The data ::
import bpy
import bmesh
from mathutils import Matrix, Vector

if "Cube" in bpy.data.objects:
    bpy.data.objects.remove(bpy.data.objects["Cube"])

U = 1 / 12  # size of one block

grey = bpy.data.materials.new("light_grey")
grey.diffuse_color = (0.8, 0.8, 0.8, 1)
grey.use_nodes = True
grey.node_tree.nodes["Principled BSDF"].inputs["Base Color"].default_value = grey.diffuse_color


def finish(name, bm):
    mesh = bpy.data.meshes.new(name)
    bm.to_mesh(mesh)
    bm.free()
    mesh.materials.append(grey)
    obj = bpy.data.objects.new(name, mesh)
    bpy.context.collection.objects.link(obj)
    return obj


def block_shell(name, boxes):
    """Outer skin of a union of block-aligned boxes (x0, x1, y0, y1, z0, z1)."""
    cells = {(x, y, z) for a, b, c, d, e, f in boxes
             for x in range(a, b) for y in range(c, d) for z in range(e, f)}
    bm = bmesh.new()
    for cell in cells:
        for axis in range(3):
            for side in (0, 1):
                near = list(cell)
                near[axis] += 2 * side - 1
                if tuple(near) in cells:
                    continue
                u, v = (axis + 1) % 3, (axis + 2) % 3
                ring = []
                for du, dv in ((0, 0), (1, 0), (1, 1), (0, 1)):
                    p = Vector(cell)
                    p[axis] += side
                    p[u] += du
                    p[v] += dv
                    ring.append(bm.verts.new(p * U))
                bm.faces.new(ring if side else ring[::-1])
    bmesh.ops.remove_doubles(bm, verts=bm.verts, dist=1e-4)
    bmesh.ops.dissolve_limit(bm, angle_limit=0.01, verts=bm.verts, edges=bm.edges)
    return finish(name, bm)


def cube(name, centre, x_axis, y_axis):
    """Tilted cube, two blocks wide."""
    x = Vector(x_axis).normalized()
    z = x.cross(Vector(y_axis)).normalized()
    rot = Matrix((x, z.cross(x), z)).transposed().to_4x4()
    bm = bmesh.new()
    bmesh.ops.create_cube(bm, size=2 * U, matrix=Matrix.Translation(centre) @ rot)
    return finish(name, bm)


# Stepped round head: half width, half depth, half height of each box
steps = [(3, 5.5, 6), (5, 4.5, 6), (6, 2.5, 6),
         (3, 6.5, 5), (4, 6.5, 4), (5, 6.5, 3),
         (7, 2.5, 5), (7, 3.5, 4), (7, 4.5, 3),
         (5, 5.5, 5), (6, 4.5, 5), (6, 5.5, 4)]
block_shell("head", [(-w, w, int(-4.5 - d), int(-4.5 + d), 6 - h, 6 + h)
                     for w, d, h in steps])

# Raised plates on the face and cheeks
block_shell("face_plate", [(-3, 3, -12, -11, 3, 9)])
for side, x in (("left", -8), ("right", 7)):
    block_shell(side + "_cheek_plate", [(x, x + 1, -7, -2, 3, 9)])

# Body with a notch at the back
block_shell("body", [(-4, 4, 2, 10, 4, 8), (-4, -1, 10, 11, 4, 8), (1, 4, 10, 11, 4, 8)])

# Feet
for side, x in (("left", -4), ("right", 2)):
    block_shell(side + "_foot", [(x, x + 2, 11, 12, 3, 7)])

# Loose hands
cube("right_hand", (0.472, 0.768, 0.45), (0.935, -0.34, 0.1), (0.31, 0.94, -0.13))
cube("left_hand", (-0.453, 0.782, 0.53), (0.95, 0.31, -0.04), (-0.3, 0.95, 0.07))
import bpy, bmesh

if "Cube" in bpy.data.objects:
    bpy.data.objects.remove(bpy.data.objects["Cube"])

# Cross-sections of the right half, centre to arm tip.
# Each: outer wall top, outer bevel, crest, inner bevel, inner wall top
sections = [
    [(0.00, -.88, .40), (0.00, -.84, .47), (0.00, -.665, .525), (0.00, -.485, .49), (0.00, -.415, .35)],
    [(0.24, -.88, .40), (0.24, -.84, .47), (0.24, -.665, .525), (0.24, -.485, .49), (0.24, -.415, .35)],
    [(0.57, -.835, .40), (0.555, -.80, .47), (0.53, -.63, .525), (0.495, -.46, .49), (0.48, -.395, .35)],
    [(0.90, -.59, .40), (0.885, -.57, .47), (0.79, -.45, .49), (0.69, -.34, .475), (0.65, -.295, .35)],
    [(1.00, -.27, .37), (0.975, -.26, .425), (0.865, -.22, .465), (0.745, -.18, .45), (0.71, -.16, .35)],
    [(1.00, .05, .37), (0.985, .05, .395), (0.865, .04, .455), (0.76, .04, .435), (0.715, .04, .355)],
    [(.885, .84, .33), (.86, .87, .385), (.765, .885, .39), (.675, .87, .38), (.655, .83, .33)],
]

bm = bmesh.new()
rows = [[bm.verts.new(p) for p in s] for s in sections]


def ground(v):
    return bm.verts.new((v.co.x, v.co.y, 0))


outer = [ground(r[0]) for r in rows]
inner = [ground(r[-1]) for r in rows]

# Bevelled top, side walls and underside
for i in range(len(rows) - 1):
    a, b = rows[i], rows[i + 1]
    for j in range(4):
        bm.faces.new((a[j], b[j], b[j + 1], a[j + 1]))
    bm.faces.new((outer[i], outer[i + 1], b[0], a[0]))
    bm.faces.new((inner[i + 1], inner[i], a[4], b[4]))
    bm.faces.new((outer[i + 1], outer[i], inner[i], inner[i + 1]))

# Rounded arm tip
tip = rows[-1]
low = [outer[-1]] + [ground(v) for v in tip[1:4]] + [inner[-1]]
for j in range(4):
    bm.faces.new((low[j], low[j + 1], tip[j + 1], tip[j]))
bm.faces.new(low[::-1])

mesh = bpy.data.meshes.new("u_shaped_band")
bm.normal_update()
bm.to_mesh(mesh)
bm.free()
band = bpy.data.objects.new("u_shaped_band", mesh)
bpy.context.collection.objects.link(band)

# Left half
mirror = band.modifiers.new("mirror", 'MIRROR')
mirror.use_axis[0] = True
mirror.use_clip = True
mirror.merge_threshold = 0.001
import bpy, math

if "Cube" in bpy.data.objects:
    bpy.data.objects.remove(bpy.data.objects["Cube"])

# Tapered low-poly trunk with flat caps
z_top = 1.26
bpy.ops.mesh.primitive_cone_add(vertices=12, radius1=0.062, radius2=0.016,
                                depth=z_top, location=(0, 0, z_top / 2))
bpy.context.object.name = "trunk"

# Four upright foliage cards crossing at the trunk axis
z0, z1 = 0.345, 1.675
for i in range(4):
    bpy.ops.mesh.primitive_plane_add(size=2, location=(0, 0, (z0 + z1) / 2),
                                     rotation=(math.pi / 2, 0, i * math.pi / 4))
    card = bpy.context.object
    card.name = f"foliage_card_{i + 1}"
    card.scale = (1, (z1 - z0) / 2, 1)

Your instructions ::
All records above must be set down exactly, please.

Task result ::
import bpy
import bmesh
from mathutils import Matrix, Vector

if "Cube" in bpy.data.objects:
    bpy.data.objects.remove(bpy.data.objects["Cube"])

U = 1 / 12  # size of one block

grey = bpy.data.materials.new("light_grey")
grey.diffuse_color = (0.8, 0.8, 0.8, 1)
grey.use_nodes = True
grey.node_tree.nodes["Principled BSDF"].inputs["Base Color"].default_value = grey.diffuse_color


def finish(name, bm):
    mesh = bpy.data.meshes.new(name)
    bm.to_mesh(mesh)
    bm.free()
    mesh.materials.append(grey)
    obj = bpy.data.objects.new(name, mesh)
    bpy.context.collection.objects.link(obj)
    return obj


def block_shell(name, boxes):
    """Outer skin of a union of block-aligned boxes (x0, x1, y0, y1, z0, z1)."""
    cells = {(x, y, z) for a, b, c, d, e, f in boxes
             for x in range(a, b) for y in range(c, d) for z in range(e, f)}
    bm = bmesh.new()
    for cell in cells:
        for axis in range(3):
            for side in (0, 1):
                near = list(cell)
                near[axis] += 2 * side - 1
                if tuple(near) in cells:
                    continue
                u, v = (axis + 1) % 3, (axis + 2) % 3
                ring = []
                for du, dv in ((0, 0), (1, 0), (1, 1), (0, 1)):
                    p = Vector(cell)
                    p[axis] += side
                    p[u] += du
                    p[v] += dv
                    ring.append(bm.verts.new(p * U))
                bm.faces.new(ring if side else ring[::-1])
    bmesh.ops.remove_doubles(bm, verts=bm.verts, dist=1e-4)
    bmesh.ops.dissolve_limit(bm, angle_limit=0.01, verts=bm.verts, edges=bm.edges)
    return finish(name, bm)


def cube(name, centre, x_axis, y_axis):
    """Tilted cube, two blocks wide."""
    x = Vector(x_axis).normalized()
    z = x.cross(Vector(y_axis)).normalized()
    rot = Matrix((x, z.cross(x), z)).transposed().to_4x4()
    bm = bmesh.new()
    bmesh.ops.create_cube(bm, size=2 * U, matrix=Matrix.Translation(centre) @ rot)
    return finish(name, bm)


# Stepped round head: half width, half depth, half height of each box
steps = [(3, 5.5, 6), (5, 4.5, 6), (6, 2.5, 6),
         (3, 6.5, 5), (4, 6.5, 4), (5, 6.5, 3),
         (7, 2.5, 5), (7, 3.5, 4), (7, 4.5, 3),
         (5, 5.5, 5), (6, 4.5, 5), (6, 5.5, 4)]
block_shell("head", [(-w, w, int(-4.5 - d), int(-4.5 + d), 6 - h, 6 + h)
                     for w, d, h in steps])

# Raised plates on the face and cheeks
block_shell("face_plate", [(-3, 3, -12, -11, 3, 9)])
for side, x in (("left", -8), ("right", 7)):
    block_shell(side + "_cheek_plate", [(x, x + 1, -7, -2, 3, 9)])

# Body with a notch at the back
block_shell("body", [(-4, 4, 2, 10, 4, 8), (-4, -1, 10, 11, 4, 8), (1, 4, 10, 11, 4, 8)])

# Feet
for side, x in (("left", -4), ("right", 2)):
    block_shell(side + "_foot", [(x, x + 2, 11, 12, 3, 7)])

# Loose hands
cube("right_hand", (0.472, 0.768, 0.45), (0.935, -0.34, 0.1), (0.31, 0.94, -0.13))
cube("left_hand", (-0.453, 0.782, 0.53), (0.95, 0.31, -0.04), (-0.3, 0.95, 0.07))
import bpy, bmesh

if "Cube" in bpy.data.objects:
    bpy.data.objects.remove(bpy.data.objects["Cube"])

# Cross-sections of the right half, centre to arm tip.
# Each: outer wall top, outer bevel, crest, inner bevel, inner wall top
sections = [
    [(0.00, -.88, .40), (0.00, -.84, .47), (0.00, -.665, .525), (0.00, -.485, .49), (0.00, -.415, .35)],
    [(0.24, -.88, .40), (0.24, -.84, .47), (0.24, -.665, .525), (0.24, -.485, .49), (0.24, -.415, .35)],
    [(0.57, -.835, .40), (0.555, -.80, .47), (0.53, -.63, .525), (0.495, -.46, .49), (0.48, -.395, .35)],
    [(0.90, -.59, .40), (0.885, -.57, .47), (0.79, -.45, .49), (0.69, -.34, .475), (0.65, -.295, .35)],
    [(1.00, -.27, .37), (0.975, -.26, .425), (0.865, -.22, .465), (0.745, -.18, .45), (0.71, -.16, .35)],
    [(1.00, .05, .37), (0.985, .05, .395), (0.865, .04, .455), (0.76, .04, .435), (0.715, .04, .355)],
    [(.885, .84, .33), (.86, .87, .385), (.765, .885, .39), (.675, .87, .38), (.655, .83, .33)],
]

bm = bmesh.new()
rows = [[bm.verts.new(p) for p in s] for s in sections]


def ground(v):
    return bm.verts.new((v.co.x, v.co.y, 0))


outer = [ground(r[0]) for r in rows]
inner = [ground(r[-1]) for r in rows]

# Bevelled top, side walls and underside
for i in range(len(rows) - 1):
    a, b = rows[i], rows[i + 1]
    for j in range(4):
        bm.faces.new((a[j], b[j], b[j + 1], a[j + 1]))
    bm.faces.new((outer[i], outer[i + 1], b[0], a[0]))
    bm.faces.new((inner[i + 1], inner[i], a[4], b[4]))
    bm.faces.new((outer[i + 1], outer[i], inner[i], inner[i + 1]))

# Rounded arm tip
tip = rows[-1]
low = [outer[-1]] + [ground(v) for v in tip[1:4]] + [inner[-1]]
for j in range(4):
    bm.faces.new((low[j], low[j + 1], tip[j + 1], tip[j]))
bm.faces.new(low[::-1])

mesh = bpy.data.meshes.new("u_shaped_band")
bm.normal_update()
bm.to_mesh(mesh)
bm.free()
band = bpy.data.objects.new("u_shaped_band", mesh)
bpy.context.collection.objects.link(band)

# Left half
mirror = band.modifiers.new("mirror", 'MIRROR')
mirror.use_axis[0] = True
mirror.use_clip = True
mirror.merge_threshold = 0.001
import bpy, math

if "Cube" in bpy.data.objects:
    bpy.data.objects.remove(bpy.data.objects["Cube"])

# Tapered low-poly trunk with flat caps
z_top = 1.26
bpy.ops.mesh.primitive_cone_add(vertices=12, radius1=0.062, radius2=0.016,
                                depth=z_top, location=(0, 0, z_top / 2))
bpy.context.object.name = "trunk"

# Four upright foliage cards crossing at the trunk axis
z0, z1 = 0.345, 1.675
for i in range(4):
    bpy.ops.mesh.primitive_plane_add(size=2, location=(0, 0, (z0 + z1) / 2),
                                     rotation=(math.pi / 2, 0, i * math.pi / 4))
    card = bpy.context.object
    card.name = f"foliage_card_{i + 1}"
    card.scale = (1, (z1 - z0) / 2, 1)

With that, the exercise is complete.